Celestine Muthoni, now in her 20s, was an avid blood donor during her primary and secondary school years. But she later stopped doing so when she completed her university and got employed.
"I don’t really know why I stopped. In school, it was one of those things that were considered cool to do. But out here, people don’t take it as a big deal." She added: "Then it’s such a hustle sometimes to keep track of where donations are taking place."
Muthoni is among the many Kenyans, who due to one reason or another, fail to donate blood that is required from critical medical procedures. This has contributed to the blood deficit we have in the country. According to the Kenya National Blood Transfusion Services (KNBTS), the country needs about 400,000 units of blood annually to fulfil various medical needs. Yet, it currently records a shortfall of 250,000 units per year.
This dismal trend is replicated in most developing nations. Indeed, statistics from the World Health Organisation (WHO) show that the median blood donation rate in high-income countries is 32.1 donations per 1,000 people, as opposed to 4.6 donations per 1,000 people in low-income countries such as Kenya.
As countries mark the World Blood Donor Day on Thursday, health experts are urging affected nations to identify strategies for narrowing this gap so as to sufficiently meet the high demand for the blood in their countries. "We’re always collecting blood yet we never get enough. In fact, we’ve never attained our target.
We get some and it’s over before we know it since there are many people in need of it," Dr Josephine Githaiga, KNBTS director told the Business Daily. Due to this insufficient blood supply, the organisation is often under immense pressure and sometimes unable to deliver blood in good time, in areas where the commodity is required.
The situation becomes dire when many casualties are involved such as after massive road accidents or tragic events like the Westgate terror attack. In such circumstances, people need blood to replace quantities lost as a result of the grave injuries they sustain.
According to Dr Githaiga, a majority of blood collected in Kenya is consumed by mothers and children. Expectant women usually require a transfusion during childbirth if they suffer from excessive bleeding (post-partum haemorrhage) which is the leading cause of Kenya’s high maternal mortality rate that stands at 488 deaths for every 100,000 live births. This translates to about 20 women dying every day from childbirth-related complications.
For children, blood transfusion is usually done to save the lives of those suffering from severe anaemia due to malaria and malnutrition. The two are leading causes of child mortality in Kenya. Aside from pregnant women and children, blood transfusion is also required during critical surgeries such as heart operations.
Patients with non-communicable diseases such as cancer, kidney or liver ailments which are on the rise in Kenya are also potential candidates for transfusion. "By the time someone is in need of blood, this is usually a medical emergency and patients will end up dying without it.
That’s why we are saying that as Kenyans, we need to wake up and do something. Let’s develop a culture of donating and not just leave the task to others," said Dr Githaiga.

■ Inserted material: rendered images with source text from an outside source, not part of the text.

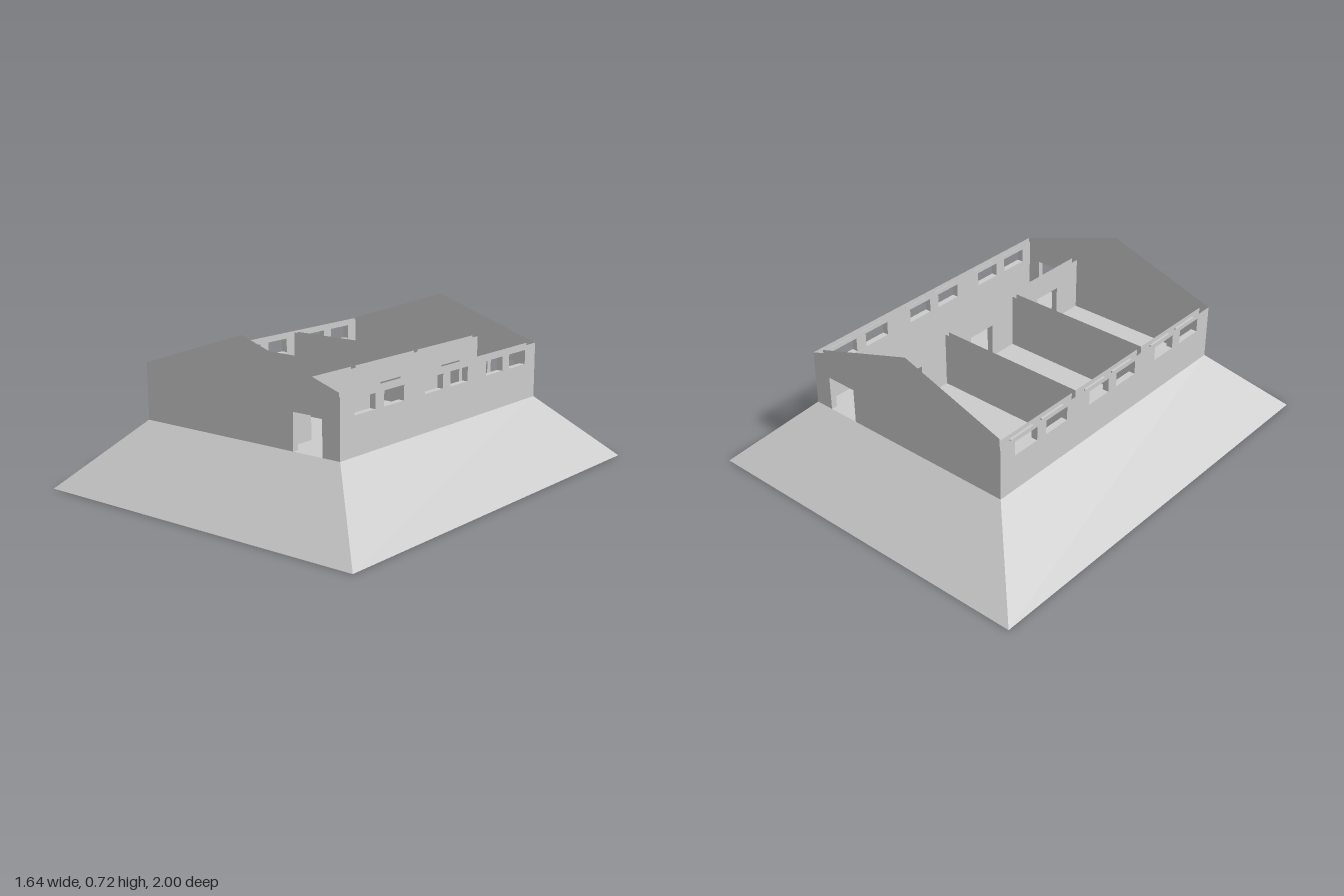
import * as THREE from 'three';

const FLOOR = 0.295, EAVE = 0.546, RIDGE = 0.72, DOOR_TOP = 0.455;
const X = 0.527, Z = 0.707, T = 0.029;          // outer half width, half length, wall thickness
const XI = X - T, ZI = Z - T;                   // inside faces of the outer walls
const HALL = [0.204, 0.233];                    // two faces of the corridor wall

const mat = new THREE.MeshStandardMaterial({ color: 0xcccccc, flatShading: true, side: THREE.DoubleSide });

export function createModel() {
  const model = new THREE.Group();

  const add = (parent, name, geometry) => {
    const mesh = new THREE.Mesh(geometry, mat);
    mesh.name = name;
    parent.add(mesh);
    return mesh;
  };

  // One wall face in the local x-y plane; doors [u0, u1] are notches, windows [u0, u1, y0, y1] are holes
  const face = (u0, u1, top, doors = [], windows = []) => {
    const shape = new THREE.Shape().moveTo(u0, FLOOR);
    for (const [a, b] of doors) {
      shape.lineTo(a, FLOOR).lineTo(a, DOOR_TOP).lineTo(b, DOOR_TOP).lineTo(b, FLOOR);
    }
    shape.lineTo(u1, FLOOR);
    top.forEach(([u, y]) => shape.lineTo(u, y));
    shape.closePath();
    for (const [a, b, c, d] of windows) {
      shape.holes.push(new THREE.Path().moveTo(a, c).lineTo(a, d).lineTo(b, d).lineTo(b, c).closePath());
    }
    return new THREE.ShapeGeometry(shape);
  };
  const flatTop = (u0, u1) => [[u1, EAVE], [u0, EAVE]];
  const gableTop = (w) => {
    const y = EAVE + (RIDGE - EAVE) * (1 - w / X);
    return [[w, y], [0, RIDGE], [-w, y]];
  };

  // Four-sided lining of an opening, running between two wall faces
  const lining = (a, b, c, d, w0, w1) =>
    new THREE.CylinderGeometry(Math.SQRT1_2, Math.SQRT1_2, 1, 4, 1, true)
      .rotateY(Math.PI / 4).rotateX(Math.PI / 2)
      .scale(b - a, d - c, Math.abs(w1 - w0))
      .translate((a + b) / 2, (c + d) / 2, (w0 + w1) / 2);

  const wall = (name, alongZ) => {
    const group = new THREE.Group();
    group.name = name;
    if (alongZ) group.rotation.y = -Math.PI / 2;  // local x becomes z, local z becomes -x
    model.add(group);
    return group;
  };

  // Sloping earth bank, open underneath
  const ring = (x, y, z) => [-x, y, z, x, y, z, x, y, -z, -x, y, -z];
  const bank = new THREE.BufferGeometry();
  bank.setAttribute('position', new THREE.Float32BufferAttribute(
    [...ring(0.822, 0, 1), ...ring(X, FLOOR, Z)], 3));
  const index = [];
  for (let i = 0; i < 4; i++) {
    const j = (i + 1) % 4;
    index.push(i, j, j + 4, i, j + 4, i + 4);
  }
  bank.setIndex(index);
  bank.computeVertexNormals();
  add(model, 'slopedBase', bank);

  // Floors: three rooms and the corridor
  const rooms = [[-ZI, -0.236], [-0.212, 0.207], [0.236, ZI]];
  const floor = (name, x0, x1, z0, z1) => add(model, name,
    new THREE.PlaneGeometry(x1 - x0, z1 - z0).rotateX(-Math.PI / 2)
      .translate((x0 + x1) / 2, FLOOR, (z0 + z1) / 2));
  rooms.forEach(([a, b]) => floor('roomFloor', -XI, HALL[0], a, b));
  floor('corridorFloor', HALL[1], XI, -ZI, ZI);

  // Gable walls, each with a door at the corridor end
  const door = [0.291, 0.439];
  for (const s of [1, -1]) {
    const g = wall(s > 0 ? 'frontWall' : 'backWall', false);
    add(g, 'outerFace', face(-X, X, gableTop(X), [door])).position.z = s * Z;
    add(g, 'innerFace', face(-XI, XI, gableTop(XI), [door])).position.z = s * ZI;
    add(g, 'doorLining', lining(...door, FLOOR, DOOR_TOP, s * ZI, s * Z));
  }

  // Long side walls with six high windows
  const windows = [];
  for (const [a, b] of [[0.027, 0.156], [0.3, 0.432], [0.487, 0.621]]) {
    windows.push([a, b, 0.46, 0.525], [-b, -a, 0.46, 0.525]);
  }
  for (const s of [1, -1]) {
    const g = wall(s > 0 ? 'leftWall' : 'rightWall', true);
    add(g, 'outerFace', face(-Z, Z, flatTop(-Z, Z), [], windows)).position.z = -s * X;
    // The inner face of the room side is split where the partitions meet it
    const spans = s > 0 ? [[-ZI, ZI]] : rooms;
    for (const [a, b] of spans) {
      const inside = windows.filter((w) => w[0] > a && w[1] < b);
      add(g, 'innerFace', face(a, b, flatTop(a, b), [], inside)).position.z = -s * XI;
    }
    windows.forEach((w) => add(g, 'windowLining', lining(...w, -s * XI, -s * X)));
  }

  // Corridor wall with a door to each room
  const roomDoors = [[-0.53, -0.387], [-0.073, 0.069], [0.386, 0.529]];
  const hall = wall('corridorWall', true);
  add(hall, 'corridorFace', face(-ZI, ZI, flatTop(-ZI, ZI), roomDoors)).position.z = -HALL[1];
  rooms.forEach(([a, b], i) => {
    add(hall, 'roomFace', face(a, b, flatTop(a, b), [roomDoors[i]])).position.z = -HALL[0];
    add(hall, 'doorLining', lining(...roomDoors[i], FLOOR, DOOR_TOP, -HALL[1], -HALL[0]));
  });

  // Partitions between the rooms
  for (let i = 0; i < 2; i++) {
    const g = wall('partition', false);
    for (const z of [rooms[i][1], rooms[i + 1][0]]) {
      add(g, 'partitionFace', face(-XI, HALL[0], flatTop(-XI, HALL[0]))).position.z = z;
    }
  }

  return model;
}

She added that once collected, blood can only be stored for a period of 35 to 42 days depending on the preservative used. "So blood donation needs to be continuous." The KNBTS has for a long time relied on primary and secondary schools for blood collection.
But this approach, said Dr Githaiga, does not guarantee a continuous supply of blood since collection usually ceases when schools close yet they make up 80 per cent of donors in the country. "We are therefore urging adults and generally all other Kenyans to join them so we can have sufficient blood all year round."
The health ministry through the KNBTS has begun forging partnerships with private and public organisations to attain this goal. Those already on board include Barclays Bank, Kenya Defence Forces, Kenya Pipeline Company and the National Social Security Fund. "We encourage more to join us.
These organisations are allowing us to come to their place of work, put up our tents and conduct blood drives regularly. So employees can easily stop by briefly then go back to work after donating."
As the entire blood donation process usually takes about 15 minutes, Barclays Bank has started a campaign dubbed ‘15-to-save-a-life’ with the aim of creating awareness among its staff as well as the public on the importance of blood donation.
"We hope to create a culture of blood donation among Kenyans that will eventually see us bridge the existing gap. No Kenyan should risk death due to the lack of blood," said Jeremy Awori, managing director for Barclays Bank Kenya Dr Githaiga stated: "We want the idea of blood donation to become so ingrained in all of us-both adults and children- to an extent that we make it a habit to donate twice or thrice a year."